    Joined:
    Sep 7, 2008
    Messages:
    6,883
    As an aside, people with T1 may not donate blood in the UK.
     
  15. Christopher

    Christopher Approved members

    Joined:
    Nov 20, 2007
    Messages:
    6,771
    Actually there are: There is no solid evidence that vaccines have anything to do with Type 1 diabetes and also it is fine if people with diabetes want to donate blood. :cwds:

    (ETA: In the USA) :eek:
     
  16. Beach bum

    Beach bum Approved members

    Joined:
    Nov 17, 2005
    Messages:
    11,315
    Interesting. Is there a specific reason why?
     
  17. GaPeach

    GaPeach Approved members

    Joined:
    Dec 29, 2007
    Messages:
    2,218
    I believe that there is conflicting data and articles.

    When my young grandson was recently vaccinated with the MMR, the literature given his mother that was provided by the manufacturer of the vaccine STILL lists diabetes as a potential side effect. Wonder why they still report that if there is no solid evidence.

    Not arguing here - I believe in vaccines. I just do not believe that all facts are known. Time reveals much.

    And yes, diabetes does not prevent donation of blood. :) My husband has pernicious anemia(auto-immune disease). It does prevent him from donating. :( If you have recently had vaccinations, it varies from immediately eligible to 56 days.
     
  18. emm142

    emm142 Approved members

    Joined:
    Sep 7, 2008
    Messages:
    6,883
    Nope. The dividing line is whether or not you take insulin (i.e. no type 1 may donate, but type 2s who are not on insulin are allowed to). I've asked numerous people what the reason is, and I've had answers ranging from "because you take injectable medication and could get an infection from a needle" to "because your blood sugar may drop too low as a result". :confused: Who knows. I wish I could donate, though. It frustrates me that there is a donor shortage, but people are being told that they can't donate for no clear reason.
     
  19. sooz

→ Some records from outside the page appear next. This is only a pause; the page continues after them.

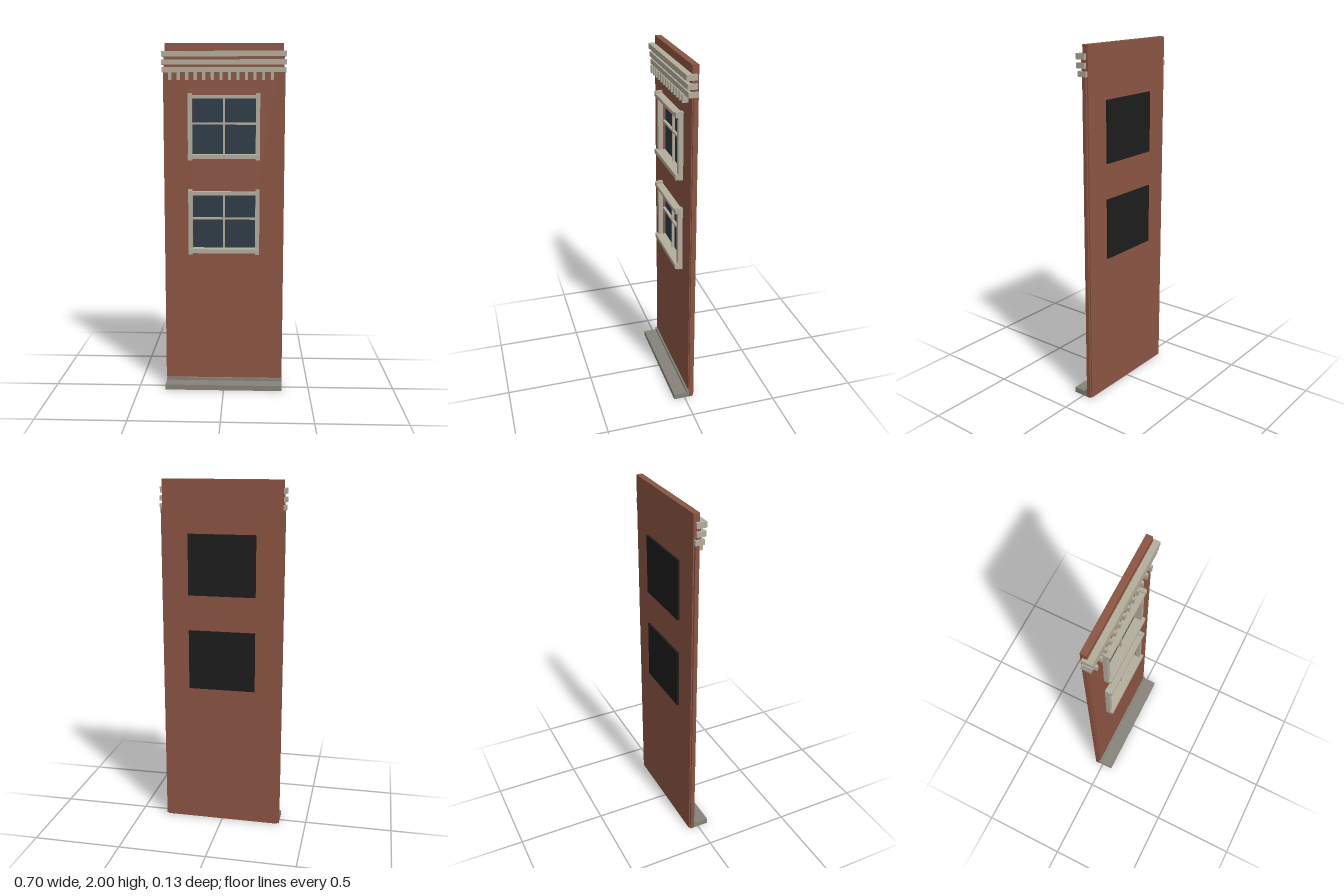
import * as THREE from 'three';

const material = (name, color) => {
  const m = new THREE.MeshStandardMaterial({ color });
  m.name = name;
  return m;
};

export function createModel() {
  const brick = material('brick', 0x8c5543);
  const stone = material('stone', 0xb3ad9b);
  const baseStone = material('baseStone', 0x85837a);
  const glass = material('glass', 0x2d3b47);
  const black = material('black', 0x1d1d1d);

  const model = new THREE.Group();
  model.name = 'facadePanel';

  // Box given by its limits on each axis
  const box = (parent, name, mat, x0, x1, y0, y1, z0, z1) => {
    const mesh = new THREE.Mesh(new THREE.BoxGeometry(x1 - x0, y1 - y0, z1 - z0), mat);
    mesh.position.set((x0 + x1) / 2, (y0 + y1) / 2, (z0 + z1) / 2);
    mesh.name = name;
    parent.add(mesh);
    return mesh;
  };

  const windows = [1.537, 0.993]; // centre heights
  const HW = 0.18, HH = 0.16; // half size of an opening

  // Brick wall with two window openings
  const rect = (target, x0, x1, y0, y1) => {
    target.moveTo(x0, y0);
    target.lineTo(x1, y0);
    target.lineTo(x1, y1);
    target.lineTo(x0, y1);
    target.closePath();
    return target;
  };
  const outline = rect(new THREE.Shape(), -0.333, 0.333, 0.002, 2);
  for (const y of windows) outline.holes.push(rect(new THREE.Path(), -HW, HW, y - HH, y + HH));
  const wall = new THREE.Mesh(new THREE.ExtrudeGeometry(outline, { depth: 0.035, bevelEnabled: false }), brick);
  wall.position.z = -0.057;
  wall.name = 'wall';
  model.add(wall);

  // Narrow edge strips on both sides
  for (const s of [-1, 1]) {
    const a = s * 0.325, b = s * 0.344;
    box(model, 'edgeStrip', brick, Math.min(a, b), Math.max(a, b), 0.002, 1.85, -0.05, -0.027);
  }

  // Base step
  box(model, 'baseStep', baseStone, -0.342, 0.342, 0, 0.031, -0.04, 0.064);
  box(model, 'baseTrim', baseStone, -0.342, 0.342, 0.031, 0.048, -0.04, -0.012);

  // Cornice bands and dentils
  const cornice = new THREE.Group();
  cornice.name = 'cornice';
  model.add(cornice);
  box(cornice, 'upperBand', stone, -0.348, 0.348, 1.926, 1.956, -0.045, 0.011);
  box(cornice, 'middleBand', stone, -0.35, 0.35, 1.882, 1.91, -0.045, 0.006);
  box(cornice, 'lowerBand', stone, -0.348, 0.348, 1.84, 1.868, -0.053, 0);
  box(cornice, 'backing', brick, -0.338, 0.338, 1.845, 1.95, -0.04, -0.018);
  for (let i = 0; i < 13; i++) {
    const x = -0.303 + i * 0.0477;
    box(cornice, 'dentil', stone, x - 0.008, x + 0.008, 1.797, 1.842, -0.025, 0.01);
  }

  // Windows
  for (const y of windows) {
    const win = new THREE.Group();
    win.name = 'window';
    win.position.y = y;
    model.add(win);
    box(win, 'backPanel', black, -0.19, 0.19, -0.171, 0.171, -0.068, -0.0575);
    box(win, 'pane', glass, -HW, HW, -HH, HH, -0.0575, -0.037);
    for (const s of [-1, 1]) {
      const x = s * 0.192;
      box(win, 'jamb', stone, x - 0.012, x + 0.012, -0.189, 0.189, -0.036, 0.005);
      // Small end blocks above the head and below the sill
      box(win, 'topBlock', stone, x - 0.011, x + 0.011, 0.176, 0.186, -0.02, 0.019);
      box(win, 'bottomBlock', stone, x - 0.011, x + 0.011, -0.186, -0.178, -0.02, 0.019);
    }
    box(win, 'head', stone, -0.203, 0.203, 0.158, 0.177, -0.036, 0.02);
    box(win, 'sill', stone, -0.204, 0.204, -0.179, -0.155, -0.036, 0.021);
    // Glazing bars
    box(win, 'verticalBar', stone, -0.005, 0.005, -HH, HH, -0.037, -0.022);
    box(win, 'horizontalBar', stone, -HW, HW, 0.012, 0.023, -0.037, -0.021);
  }

  return model;
}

    sooz Approved members

    Joined:
    Dec 4, 2009
    Messages:
    2,330
    I was only using polio as an example of a disease that has been eliminated by vaccines. Substitute any disease for polio. Would you prefer that your child get small pox? Die from whooping cough? Give birth to a child with birth defects that could have been prevented if the carrier had been vaccinated against rubella? Let me ask this, if there were a vaccine for type 1 diabetes would you give it to your children? You say your child had not received any vaccines before their diabetes Dx. Isn't there enough to worry about with type 1 without fixating on vaccines? I stand by my statement that the benefits of vaccines far outweigh the risks. Instead of looking for research articles that may or may not validate your vaccine theory, take some time to look up the diseases that those vaccines have protected us from. Start with birth defects and rubella, move to small pox. I will start you off with polio. Scroll through the photos of iron lungs that will give you a sense of what living through an epidemic was like.

    http://www.google.com/search?q=iron...l=en&client=safari#biv=i|13;d|Aq1jLW8zqP2nTM:
     
  20. Lisa P.

    Lisa P. Approved members

    Joined:
    May 19, 2008
    Messages:
    5,380
    It seems to me that this study is of interest in that if accurate it shows an actual specific link between something entering the body and an autoimmune reaction similar to that with autoimmune disease. That seems to have wider implications than vaccines. I was under the impression that folks assume that an environmental factor not naturally occurring could trigger autoimmune problems but that a causative relationship had never specifically been found.
     
Thread Status:
Not open for further replies.

Share This Page

- advertisement -

  1. This site uses cookies to help personalise content, tailor your experience and to keep you logged in if you register.
    By continuing to use this site, you are consenting to our use of cookies.
    Dismiss Notice